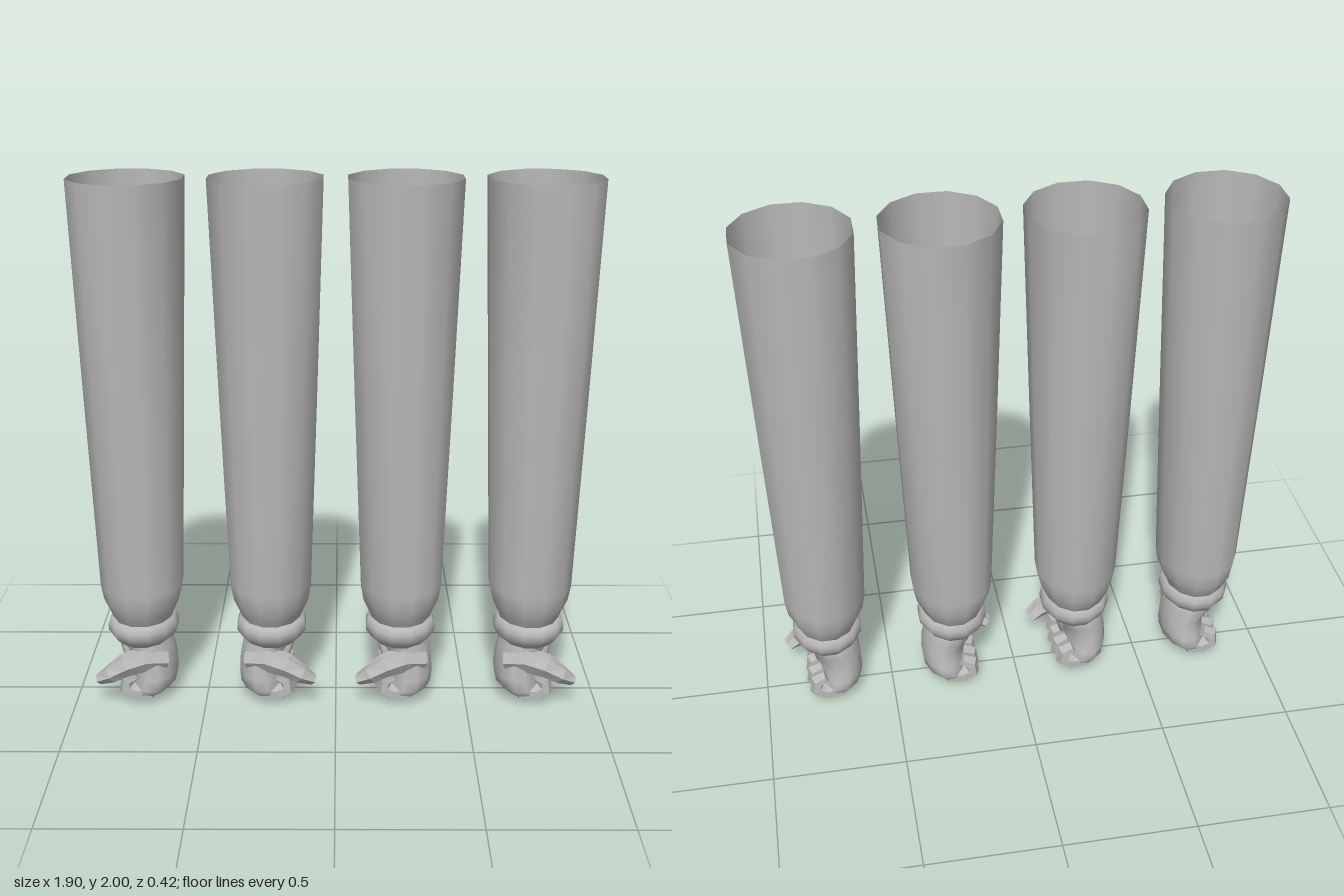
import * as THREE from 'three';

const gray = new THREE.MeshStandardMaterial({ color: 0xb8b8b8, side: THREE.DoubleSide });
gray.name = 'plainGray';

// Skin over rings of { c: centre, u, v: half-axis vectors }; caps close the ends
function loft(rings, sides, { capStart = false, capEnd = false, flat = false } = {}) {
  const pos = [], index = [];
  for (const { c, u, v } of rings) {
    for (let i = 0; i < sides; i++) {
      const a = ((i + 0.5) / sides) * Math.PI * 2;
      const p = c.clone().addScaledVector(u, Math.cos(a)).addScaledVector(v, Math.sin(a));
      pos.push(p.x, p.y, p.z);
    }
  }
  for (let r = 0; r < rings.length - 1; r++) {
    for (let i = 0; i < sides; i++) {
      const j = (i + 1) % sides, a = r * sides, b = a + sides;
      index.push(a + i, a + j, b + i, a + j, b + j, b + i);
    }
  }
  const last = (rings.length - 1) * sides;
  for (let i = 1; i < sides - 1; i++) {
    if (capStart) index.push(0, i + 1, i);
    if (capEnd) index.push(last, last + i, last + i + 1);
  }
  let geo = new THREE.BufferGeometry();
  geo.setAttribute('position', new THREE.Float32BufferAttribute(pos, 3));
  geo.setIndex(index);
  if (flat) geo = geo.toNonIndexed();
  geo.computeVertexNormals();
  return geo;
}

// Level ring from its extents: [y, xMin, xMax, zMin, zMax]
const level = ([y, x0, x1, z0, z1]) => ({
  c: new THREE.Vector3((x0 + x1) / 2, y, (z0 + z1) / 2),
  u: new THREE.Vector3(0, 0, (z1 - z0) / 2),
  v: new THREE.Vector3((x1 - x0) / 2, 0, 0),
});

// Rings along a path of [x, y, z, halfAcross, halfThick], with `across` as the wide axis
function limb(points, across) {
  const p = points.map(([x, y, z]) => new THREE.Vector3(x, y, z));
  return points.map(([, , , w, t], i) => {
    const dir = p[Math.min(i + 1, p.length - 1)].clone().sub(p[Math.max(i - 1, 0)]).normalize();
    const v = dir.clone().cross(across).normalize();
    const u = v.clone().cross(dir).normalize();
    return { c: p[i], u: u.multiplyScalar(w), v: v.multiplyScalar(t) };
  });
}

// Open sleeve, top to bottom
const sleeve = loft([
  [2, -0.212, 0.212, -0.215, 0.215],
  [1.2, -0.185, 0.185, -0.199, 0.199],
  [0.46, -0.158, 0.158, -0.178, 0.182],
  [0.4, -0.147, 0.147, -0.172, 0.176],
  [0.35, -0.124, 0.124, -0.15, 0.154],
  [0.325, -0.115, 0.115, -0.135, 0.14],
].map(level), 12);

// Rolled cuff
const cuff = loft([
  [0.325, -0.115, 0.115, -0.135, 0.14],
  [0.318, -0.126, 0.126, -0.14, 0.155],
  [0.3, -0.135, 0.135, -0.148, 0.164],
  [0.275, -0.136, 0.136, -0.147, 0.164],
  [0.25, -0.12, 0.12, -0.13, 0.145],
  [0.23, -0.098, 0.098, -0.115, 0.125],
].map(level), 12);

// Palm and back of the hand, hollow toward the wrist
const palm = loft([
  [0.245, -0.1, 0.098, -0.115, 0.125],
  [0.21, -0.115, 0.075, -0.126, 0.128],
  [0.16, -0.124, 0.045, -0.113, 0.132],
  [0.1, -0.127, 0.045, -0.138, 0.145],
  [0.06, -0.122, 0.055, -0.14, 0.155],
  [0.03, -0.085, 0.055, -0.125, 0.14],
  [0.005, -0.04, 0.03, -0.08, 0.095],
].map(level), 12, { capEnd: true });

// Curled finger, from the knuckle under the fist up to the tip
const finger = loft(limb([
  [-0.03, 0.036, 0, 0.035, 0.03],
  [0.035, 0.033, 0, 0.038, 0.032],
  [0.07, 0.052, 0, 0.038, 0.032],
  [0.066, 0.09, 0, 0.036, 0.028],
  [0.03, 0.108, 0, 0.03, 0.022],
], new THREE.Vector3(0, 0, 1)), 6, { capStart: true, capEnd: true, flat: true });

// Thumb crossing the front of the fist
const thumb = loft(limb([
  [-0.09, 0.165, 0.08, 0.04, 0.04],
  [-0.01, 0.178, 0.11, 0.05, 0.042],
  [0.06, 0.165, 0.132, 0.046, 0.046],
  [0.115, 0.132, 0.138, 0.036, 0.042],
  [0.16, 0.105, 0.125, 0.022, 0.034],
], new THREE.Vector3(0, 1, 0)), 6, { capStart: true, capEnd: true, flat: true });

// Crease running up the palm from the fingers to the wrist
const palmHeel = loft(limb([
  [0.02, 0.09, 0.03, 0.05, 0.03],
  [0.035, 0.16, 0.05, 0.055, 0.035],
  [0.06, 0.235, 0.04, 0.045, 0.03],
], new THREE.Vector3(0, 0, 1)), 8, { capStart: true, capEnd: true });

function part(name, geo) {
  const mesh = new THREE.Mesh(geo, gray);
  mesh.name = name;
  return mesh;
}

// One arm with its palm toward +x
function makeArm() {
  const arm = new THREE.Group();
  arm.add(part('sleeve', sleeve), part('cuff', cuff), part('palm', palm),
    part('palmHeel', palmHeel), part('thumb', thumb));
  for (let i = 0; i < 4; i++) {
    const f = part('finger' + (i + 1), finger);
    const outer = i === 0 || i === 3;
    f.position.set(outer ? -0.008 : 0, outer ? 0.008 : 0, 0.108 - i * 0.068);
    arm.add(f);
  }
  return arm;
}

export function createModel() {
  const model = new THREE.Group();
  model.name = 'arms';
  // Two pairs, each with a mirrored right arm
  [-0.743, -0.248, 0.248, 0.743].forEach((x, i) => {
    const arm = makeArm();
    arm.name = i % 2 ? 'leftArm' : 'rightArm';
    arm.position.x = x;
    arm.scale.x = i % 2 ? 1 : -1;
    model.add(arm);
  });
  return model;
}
● ● ● ●
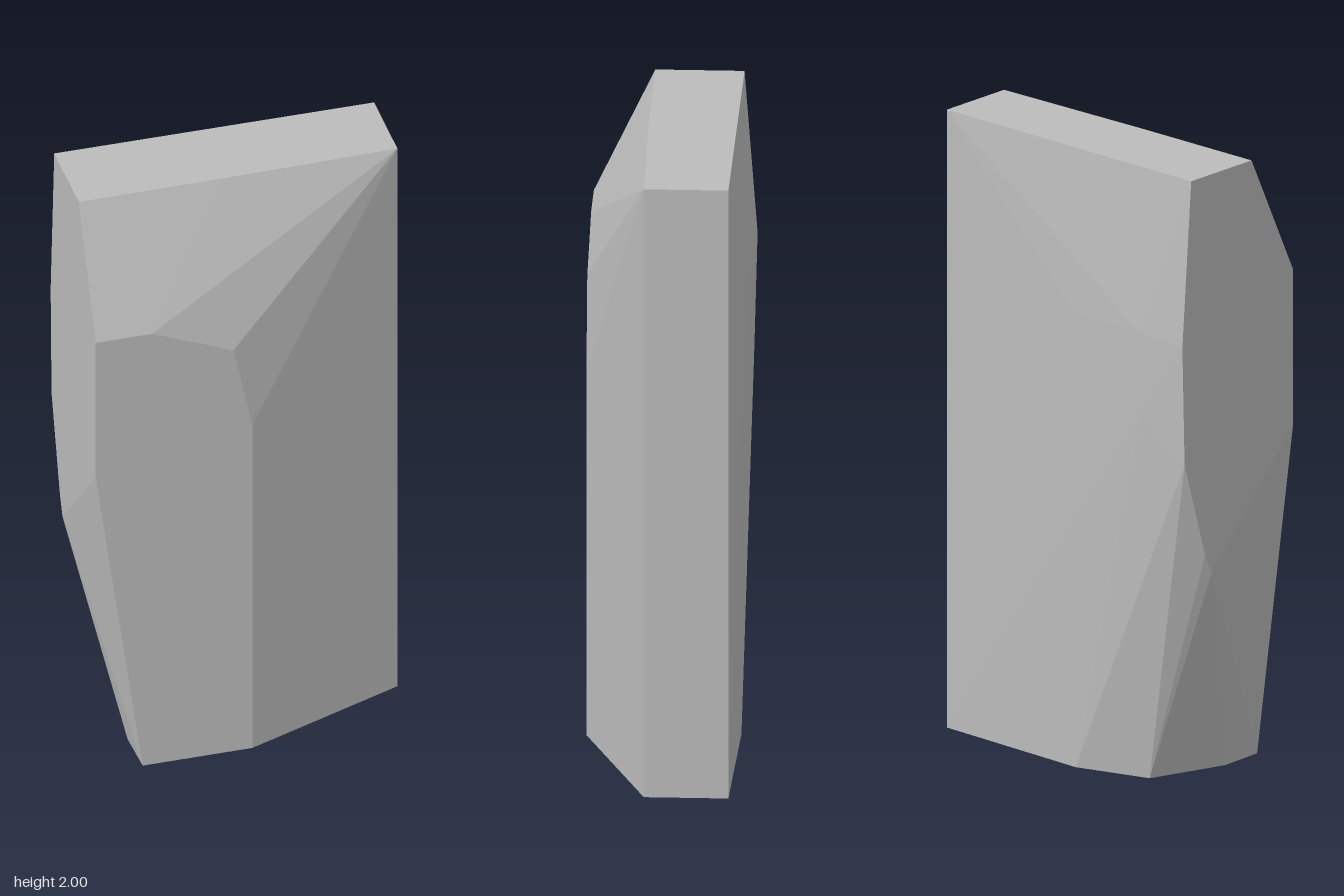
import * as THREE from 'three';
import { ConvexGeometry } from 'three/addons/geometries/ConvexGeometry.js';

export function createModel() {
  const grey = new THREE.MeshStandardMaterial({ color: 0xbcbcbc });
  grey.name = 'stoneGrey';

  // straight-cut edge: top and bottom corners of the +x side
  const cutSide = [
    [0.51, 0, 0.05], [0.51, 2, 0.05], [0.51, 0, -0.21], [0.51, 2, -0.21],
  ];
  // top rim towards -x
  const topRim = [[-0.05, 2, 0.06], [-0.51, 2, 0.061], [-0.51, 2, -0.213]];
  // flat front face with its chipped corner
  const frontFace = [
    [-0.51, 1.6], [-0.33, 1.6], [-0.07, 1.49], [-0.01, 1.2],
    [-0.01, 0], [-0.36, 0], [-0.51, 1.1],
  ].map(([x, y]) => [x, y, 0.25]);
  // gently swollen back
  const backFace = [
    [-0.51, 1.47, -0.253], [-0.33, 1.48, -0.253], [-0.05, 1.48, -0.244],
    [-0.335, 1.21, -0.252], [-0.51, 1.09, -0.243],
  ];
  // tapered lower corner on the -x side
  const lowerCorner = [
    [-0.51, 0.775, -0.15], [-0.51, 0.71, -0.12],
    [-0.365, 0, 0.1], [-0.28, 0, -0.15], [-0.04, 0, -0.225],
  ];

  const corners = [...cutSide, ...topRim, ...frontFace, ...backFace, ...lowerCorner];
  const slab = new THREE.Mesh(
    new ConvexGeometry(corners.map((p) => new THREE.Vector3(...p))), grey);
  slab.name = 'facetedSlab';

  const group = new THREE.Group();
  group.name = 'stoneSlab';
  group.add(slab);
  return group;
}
● ● ● ●
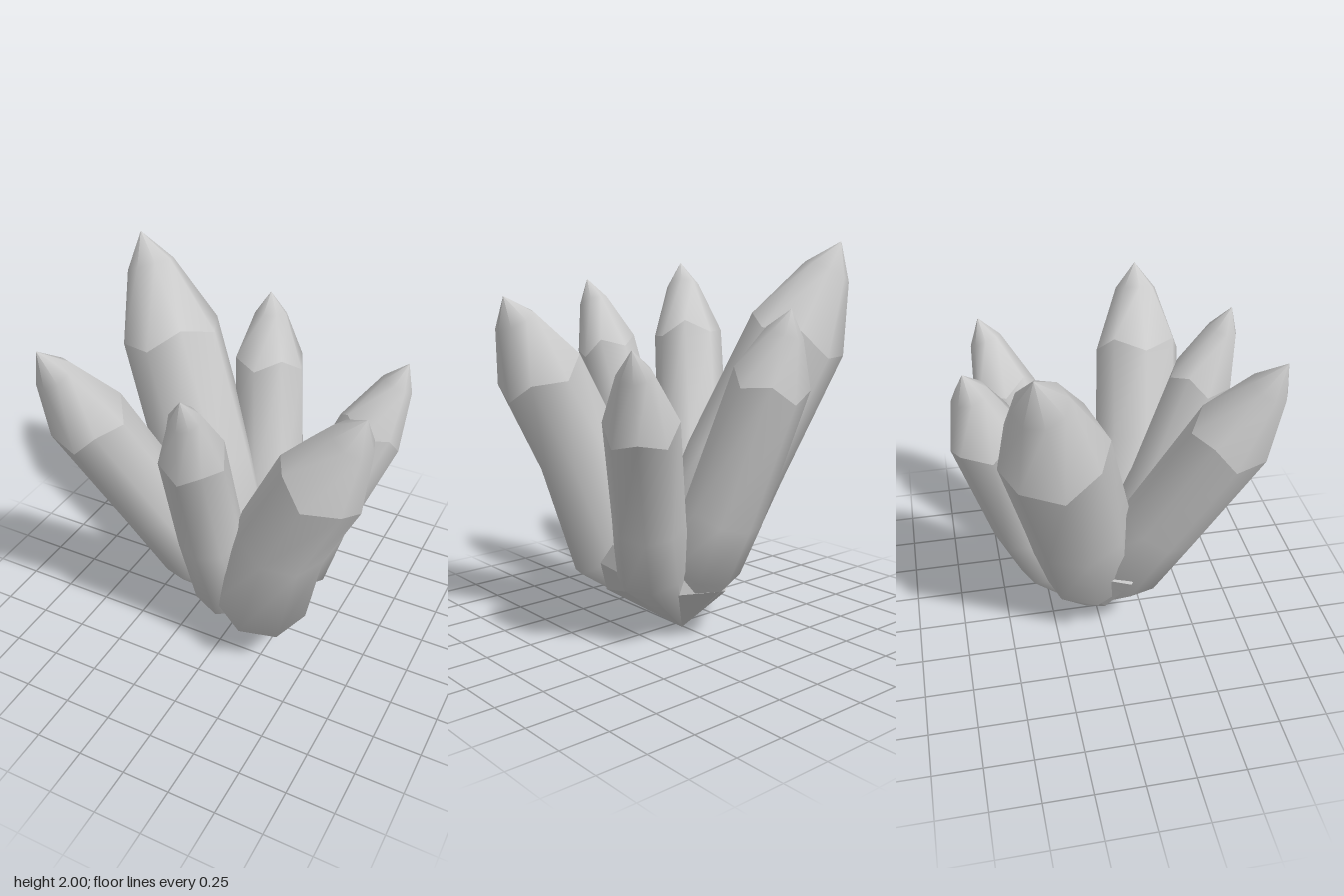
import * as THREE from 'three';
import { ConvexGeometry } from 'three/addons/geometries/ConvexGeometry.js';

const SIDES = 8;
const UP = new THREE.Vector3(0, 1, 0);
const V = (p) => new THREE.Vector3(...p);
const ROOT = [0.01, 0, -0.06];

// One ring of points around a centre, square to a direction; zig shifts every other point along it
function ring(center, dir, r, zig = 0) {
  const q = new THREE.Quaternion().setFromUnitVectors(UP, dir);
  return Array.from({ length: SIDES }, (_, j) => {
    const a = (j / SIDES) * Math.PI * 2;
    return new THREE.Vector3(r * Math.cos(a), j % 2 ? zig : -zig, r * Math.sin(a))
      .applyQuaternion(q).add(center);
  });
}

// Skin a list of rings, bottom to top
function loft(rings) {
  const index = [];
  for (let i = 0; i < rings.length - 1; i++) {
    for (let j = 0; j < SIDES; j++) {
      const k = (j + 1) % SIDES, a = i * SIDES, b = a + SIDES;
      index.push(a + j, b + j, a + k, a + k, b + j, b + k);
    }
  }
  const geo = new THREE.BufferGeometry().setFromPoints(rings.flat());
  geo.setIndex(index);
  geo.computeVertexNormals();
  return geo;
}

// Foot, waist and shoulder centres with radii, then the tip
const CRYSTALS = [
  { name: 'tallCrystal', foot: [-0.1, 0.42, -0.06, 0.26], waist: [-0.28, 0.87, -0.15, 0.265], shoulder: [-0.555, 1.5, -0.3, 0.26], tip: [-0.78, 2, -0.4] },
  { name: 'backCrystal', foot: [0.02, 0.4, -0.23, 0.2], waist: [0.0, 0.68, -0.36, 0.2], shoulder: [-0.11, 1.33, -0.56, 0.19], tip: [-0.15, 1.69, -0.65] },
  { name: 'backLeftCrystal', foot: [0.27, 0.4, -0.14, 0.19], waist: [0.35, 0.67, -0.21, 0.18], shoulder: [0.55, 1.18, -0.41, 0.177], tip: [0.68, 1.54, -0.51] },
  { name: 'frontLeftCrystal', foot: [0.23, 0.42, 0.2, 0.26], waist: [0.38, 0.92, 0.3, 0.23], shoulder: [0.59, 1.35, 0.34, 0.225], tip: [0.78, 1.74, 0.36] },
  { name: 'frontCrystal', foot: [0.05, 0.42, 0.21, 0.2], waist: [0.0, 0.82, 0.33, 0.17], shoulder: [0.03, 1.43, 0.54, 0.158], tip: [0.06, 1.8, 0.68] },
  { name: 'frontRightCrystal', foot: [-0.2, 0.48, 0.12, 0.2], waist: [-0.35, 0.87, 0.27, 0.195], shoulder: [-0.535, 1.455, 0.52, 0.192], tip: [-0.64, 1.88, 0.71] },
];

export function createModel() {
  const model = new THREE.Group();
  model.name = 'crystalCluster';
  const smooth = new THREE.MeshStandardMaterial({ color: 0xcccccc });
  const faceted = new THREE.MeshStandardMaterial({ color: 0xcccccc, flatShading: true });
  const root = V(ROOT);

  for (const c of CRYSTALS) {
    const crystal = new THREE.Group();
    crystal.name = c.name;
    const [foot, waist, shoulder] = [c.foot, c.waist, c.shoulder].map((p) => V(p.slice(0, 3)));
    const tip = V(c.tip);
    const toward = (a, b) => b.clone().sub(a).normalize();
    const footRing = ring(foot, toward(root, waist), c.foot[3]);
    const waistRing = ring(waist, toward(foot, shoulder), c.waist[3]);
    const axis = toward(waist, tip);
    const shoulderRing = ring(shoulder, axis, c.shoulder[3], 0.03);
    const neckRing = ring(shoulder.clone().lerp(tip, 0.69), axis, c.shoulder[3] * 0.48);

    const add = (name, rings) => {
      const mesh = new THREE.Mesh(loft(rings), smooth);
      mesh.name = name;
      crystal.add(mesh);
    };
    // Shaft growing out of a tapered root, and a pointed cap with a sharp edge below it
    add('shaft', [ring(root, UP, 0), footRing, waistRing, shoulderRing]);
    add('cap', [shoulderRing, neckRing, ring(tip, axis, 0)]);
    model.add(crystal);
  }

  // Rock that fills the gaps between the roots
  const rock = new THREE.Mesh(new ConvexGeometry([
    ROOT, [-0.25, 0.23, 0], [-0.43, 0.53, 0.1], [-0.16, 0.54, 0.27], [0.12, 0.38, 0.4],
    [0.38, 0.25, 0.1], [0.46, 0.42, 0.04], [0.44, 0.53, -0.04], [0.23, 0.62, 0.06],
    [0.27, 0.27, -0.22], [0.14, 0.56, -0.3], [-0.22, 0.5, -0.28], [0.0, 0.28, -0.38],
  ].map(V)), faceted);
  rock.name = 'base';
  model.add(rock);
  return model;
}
● ● ● ●
_PROBLEM TO SOLVE_
Both the line containing "for (const c" and the line containing "const axis = toward(waist, tip);" belong in the answer. Print them and every line above that falls between them exactly, and no others.

_ANSWER BELOW_
  for (const c of CRYSTALS) {
    const crystal = new THREE.Group();
    crystal.name = c.name;
    const [foot, waist, shoulder] = [c.foot, c.waist, c.shoulder].map((p) => V(p.slice(0, 3)));
    const tip = V(c.tip);
    const toward = (a, b) => b.clone().sub(a).normalize();
    const footRing = ring(foot, toward(root, waist), c.foot[3]);
    const waistRing = ring(waist, toward(foot, shoulder), c.waist[3]);
    const axis = toward(waist, tip);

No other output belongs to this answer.